Supreme Court Reconsiders the Meaning of "Accident"
May 31, 2010

The Supreme Court of Canada recently released its decision in the case of Co-operators Life Insurance v. Gibbens, 2009 SCC 59, in which an insured sought coverage under a group accident insurance policy for having contracted a sexual disease after having engaged in unprotected sex with a number of women. 

Ottawa-Carleton Standard Condominium Corporation 687 v ING Novex (1)
by Hillel David
May 31, 2010

Three important, and in two of the three instances perhaps questionable, principles are considered in this recent decision of the Ontario Court of Appeal. The factual background of the case may be briefly stated as follows:  There was a fire protection system in the insured condominium complex.  As a result of a faulty design/installation an event occurred, resulting in flooding. Although only part of the equipment was damaged, the insured replaced, and made a claim under the policy for, all.  This was based on the position that the system as a whole was damaged and the unsupported allegation that it was a reasonable and responsible step to replace it in its entirety...

The Duty to Defend, Revisited
May 31, 2010

Many insurers for maintenance contractors have taken the position that so long as there is some allegation in the statement of claim that touches on some independent act of negligence on the part of the property owner, there is no duty to defend under this clause. However, last year in Riocan Real Estate v. Lombard, Madam Justice Hennessey concluded that so long as the “true crux” of the claim falls within the scope of the duty to defend...

Bill C-311: The Climate Change Accountability Act
May 31, 2010

On May 5, 2010, Bill C-311, the Climate Change Accountability Act (the “Act”) was passed by the House of Commons.

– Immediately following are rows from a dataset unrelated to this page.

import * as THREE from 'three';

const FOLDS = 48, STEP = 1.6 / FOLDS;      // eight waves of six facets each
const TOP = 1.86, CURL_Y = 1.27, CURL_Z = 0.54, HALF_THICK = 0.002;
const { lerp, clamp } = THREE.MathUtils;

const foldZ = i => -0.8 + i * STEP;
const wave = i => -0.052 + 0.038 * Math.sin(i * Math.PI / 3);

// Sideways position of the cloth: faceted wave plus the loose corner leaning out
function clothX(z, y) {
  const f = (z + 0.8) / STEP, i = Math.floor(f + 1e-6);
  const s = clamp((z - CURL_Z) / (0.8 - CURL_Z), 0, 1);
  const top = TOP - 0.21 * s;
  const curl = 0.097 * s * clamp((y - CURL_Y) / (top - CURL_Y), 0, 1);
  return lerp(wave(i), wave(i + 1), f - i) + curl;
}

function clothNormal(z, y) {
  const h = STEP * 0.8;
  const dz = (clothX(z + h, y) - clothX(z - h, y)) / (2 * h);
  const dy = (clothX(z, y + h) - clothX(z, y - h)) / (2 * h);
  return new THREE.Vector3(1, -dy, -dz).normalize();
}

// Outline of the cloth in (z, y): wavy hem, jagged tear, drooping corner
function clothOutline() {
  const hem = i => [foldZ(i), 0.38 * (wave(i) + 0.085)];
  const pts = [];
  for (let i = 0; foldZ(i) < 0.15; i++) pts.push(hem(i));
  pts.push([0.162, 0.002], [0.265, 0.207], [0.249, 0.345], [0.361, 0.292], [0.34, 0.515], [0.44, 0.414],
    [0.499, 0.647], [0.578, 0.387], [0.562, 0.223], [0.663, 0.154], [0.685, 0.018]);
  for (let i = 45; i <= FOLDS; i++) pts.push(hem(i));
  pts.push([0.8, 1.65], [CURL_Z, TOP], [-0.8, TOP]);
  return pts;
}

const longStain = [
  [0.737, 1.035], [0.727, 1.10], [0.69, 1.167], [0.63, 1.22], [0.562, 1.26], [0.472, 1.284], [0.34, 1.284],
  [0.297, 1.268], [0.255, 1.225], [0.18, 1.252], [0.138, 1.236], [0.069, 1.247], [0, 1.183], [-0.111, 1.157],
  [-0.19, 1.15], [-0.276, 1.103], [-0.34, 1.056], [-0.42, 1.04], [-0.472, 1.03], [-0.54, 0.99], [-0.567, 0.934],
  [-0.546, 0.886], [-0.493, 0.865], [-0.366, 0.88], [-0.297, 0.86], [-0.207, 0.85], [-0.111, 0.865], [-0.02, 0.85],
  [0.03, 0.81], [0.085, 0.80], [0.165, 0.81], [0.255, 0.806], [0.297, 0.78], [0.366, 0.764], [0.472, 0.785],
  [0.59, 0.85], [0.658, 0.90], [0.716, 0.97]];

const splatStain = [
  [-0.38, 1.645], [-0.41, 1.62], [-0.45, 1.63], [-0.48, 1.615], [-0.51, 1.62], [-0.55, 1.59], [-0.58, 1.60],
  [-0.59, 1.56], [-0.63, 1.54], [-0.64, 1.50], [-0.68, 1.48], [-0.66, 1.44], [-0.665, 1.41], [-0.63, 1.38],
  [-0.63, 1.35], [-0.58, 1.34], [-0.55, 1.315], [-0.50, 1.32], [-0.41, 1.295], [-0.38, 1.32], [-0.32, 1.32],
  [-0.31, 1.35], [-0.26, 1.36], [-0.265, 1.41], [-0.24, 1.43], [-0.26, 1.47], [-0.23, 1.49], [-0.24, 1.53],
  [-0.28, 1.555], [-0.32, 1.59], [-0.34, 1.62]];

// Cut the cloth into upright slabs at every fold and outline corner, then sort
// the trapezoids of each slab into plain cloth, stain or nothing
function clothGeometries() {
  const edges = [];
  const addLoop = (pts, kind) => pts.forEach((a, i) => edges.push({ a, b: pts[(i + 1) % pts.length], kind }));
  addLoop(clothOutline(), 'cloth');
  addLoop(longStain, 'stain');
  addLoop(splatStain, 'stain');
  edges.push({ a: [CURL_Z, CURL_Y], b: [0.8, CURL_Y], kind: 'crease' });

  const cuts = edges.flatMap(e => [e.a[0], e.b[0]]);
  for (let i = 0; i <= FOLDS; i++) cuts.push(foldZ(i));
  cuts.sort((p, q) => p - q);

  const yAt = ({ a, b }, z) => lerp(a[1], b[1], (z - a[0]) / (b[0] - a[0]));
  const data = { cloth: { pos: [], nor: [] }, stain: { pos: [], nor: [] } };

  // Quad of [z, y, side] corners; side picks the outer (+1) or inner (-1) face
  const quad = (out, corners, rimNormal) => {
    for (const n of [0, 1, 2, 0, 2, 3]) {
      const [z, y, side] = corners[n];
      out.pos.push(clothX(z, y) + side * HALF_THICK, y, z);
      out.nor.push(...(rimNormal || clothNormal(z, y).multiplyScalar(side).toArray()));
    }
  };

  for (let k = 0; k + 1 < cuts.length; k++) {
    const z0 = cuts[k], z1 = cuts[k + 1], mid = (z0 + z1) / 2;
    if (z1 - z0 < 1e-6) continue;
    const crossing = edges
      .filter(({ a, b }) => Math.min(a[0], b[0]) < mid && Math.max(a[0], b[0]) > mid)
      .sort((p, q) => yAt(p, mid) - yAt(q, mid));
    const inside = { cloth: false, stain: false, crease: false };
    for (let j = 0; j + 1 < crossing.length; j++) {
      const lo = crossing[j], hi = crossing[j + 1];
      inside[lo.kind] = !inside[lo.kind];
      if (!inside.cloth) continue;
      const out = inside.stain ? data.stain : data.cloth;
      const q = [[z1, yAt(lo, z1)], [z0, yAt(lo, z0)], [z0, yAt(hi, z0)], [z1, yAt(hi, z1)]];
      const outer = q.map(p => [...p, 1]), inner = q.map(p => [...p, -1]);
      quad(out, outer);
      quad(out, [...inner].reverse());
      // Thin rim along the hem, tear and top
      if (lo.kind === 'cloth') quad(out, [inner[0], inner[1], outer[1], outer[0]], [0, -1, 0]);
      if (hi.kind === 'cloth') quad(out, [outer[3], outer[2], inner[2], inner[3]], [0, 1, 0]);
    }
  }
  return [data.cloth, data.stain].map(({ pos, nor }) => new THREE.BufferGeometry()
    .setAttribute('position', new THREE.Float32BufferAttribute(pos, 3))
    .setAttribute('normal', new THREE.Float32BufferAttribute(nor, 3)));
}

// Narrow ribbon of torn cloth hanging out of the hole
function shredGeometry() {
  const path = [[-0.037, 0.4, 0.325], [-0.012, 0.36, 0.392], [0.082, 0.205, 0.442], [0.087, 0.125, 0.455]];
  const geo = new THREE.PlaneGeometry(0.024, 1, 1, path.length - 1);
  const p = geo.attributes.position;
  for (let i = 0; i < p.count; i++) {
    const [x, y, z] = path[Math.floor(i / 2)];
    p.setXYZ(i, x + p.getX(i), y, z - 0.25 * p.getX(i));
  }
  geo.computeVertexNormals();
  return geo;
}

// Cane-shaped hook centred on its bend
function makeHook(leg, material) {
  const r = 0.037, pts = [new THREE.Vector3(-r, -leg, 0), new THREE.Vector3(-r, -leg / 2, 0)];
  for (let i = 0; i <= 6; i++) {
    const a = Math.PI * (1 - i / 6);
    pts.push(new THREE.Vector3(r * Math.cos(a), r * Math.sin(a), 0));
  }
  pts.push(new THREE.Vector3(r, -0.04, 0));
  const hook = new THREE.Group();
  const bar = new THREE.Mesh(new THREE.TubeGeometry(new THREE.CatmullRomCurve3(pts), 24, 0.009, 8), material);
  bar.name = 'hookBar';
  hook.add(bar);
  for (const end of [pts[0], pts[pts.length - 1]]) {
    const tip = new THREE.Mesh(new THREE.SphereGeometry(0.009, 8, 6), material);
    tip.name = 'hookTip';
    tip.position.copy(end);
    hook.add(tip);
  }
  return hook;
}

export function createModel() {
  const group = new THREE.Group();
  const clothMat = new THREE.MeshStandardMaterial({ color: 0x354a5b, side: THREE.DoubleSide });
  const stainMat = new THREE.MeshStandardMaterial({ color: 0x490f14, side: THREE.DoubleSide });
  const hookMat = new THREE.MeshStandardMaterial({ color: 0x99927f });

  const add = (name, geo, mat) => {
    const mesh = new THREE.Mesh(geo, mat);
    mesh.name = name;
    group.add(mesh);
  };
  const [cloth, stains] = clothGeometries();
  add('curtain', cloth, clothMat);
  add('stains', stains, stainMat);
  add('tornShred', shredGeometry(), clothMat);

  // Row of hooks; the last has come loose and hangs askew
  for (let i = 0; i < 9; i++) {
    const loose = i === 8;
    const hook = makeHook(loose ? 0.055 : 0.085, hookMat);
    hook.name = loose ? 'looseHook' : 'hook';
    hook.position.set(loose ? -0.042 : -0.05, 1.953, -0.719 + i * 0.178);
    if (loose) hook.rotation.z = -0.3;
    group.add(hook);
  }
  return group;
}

The Act will require that the federal government set regulations to attain a reduction in greenhouse gas emissions to 25 percent below 1990 levels by 2020. The Act also sets a more aggressive long term target to bring greenhouse gas emissions to 80 percent below 1990 levels by 2050.

Whether Sexually Transmitted Diseases Contracted During Unprotected Sex Meet the Definition of Accident
April 30, 2010

When an individual sustains losses from personal injury from illness and then seeks to have their accident insurance policy cover these losses, decisions must be made as to whether these losses are covered by the policy and the specifically, if they fit within the definition of accident.  Throughout the jurisprudence, the definition of accident has been the subject of exceedingly complex litigation.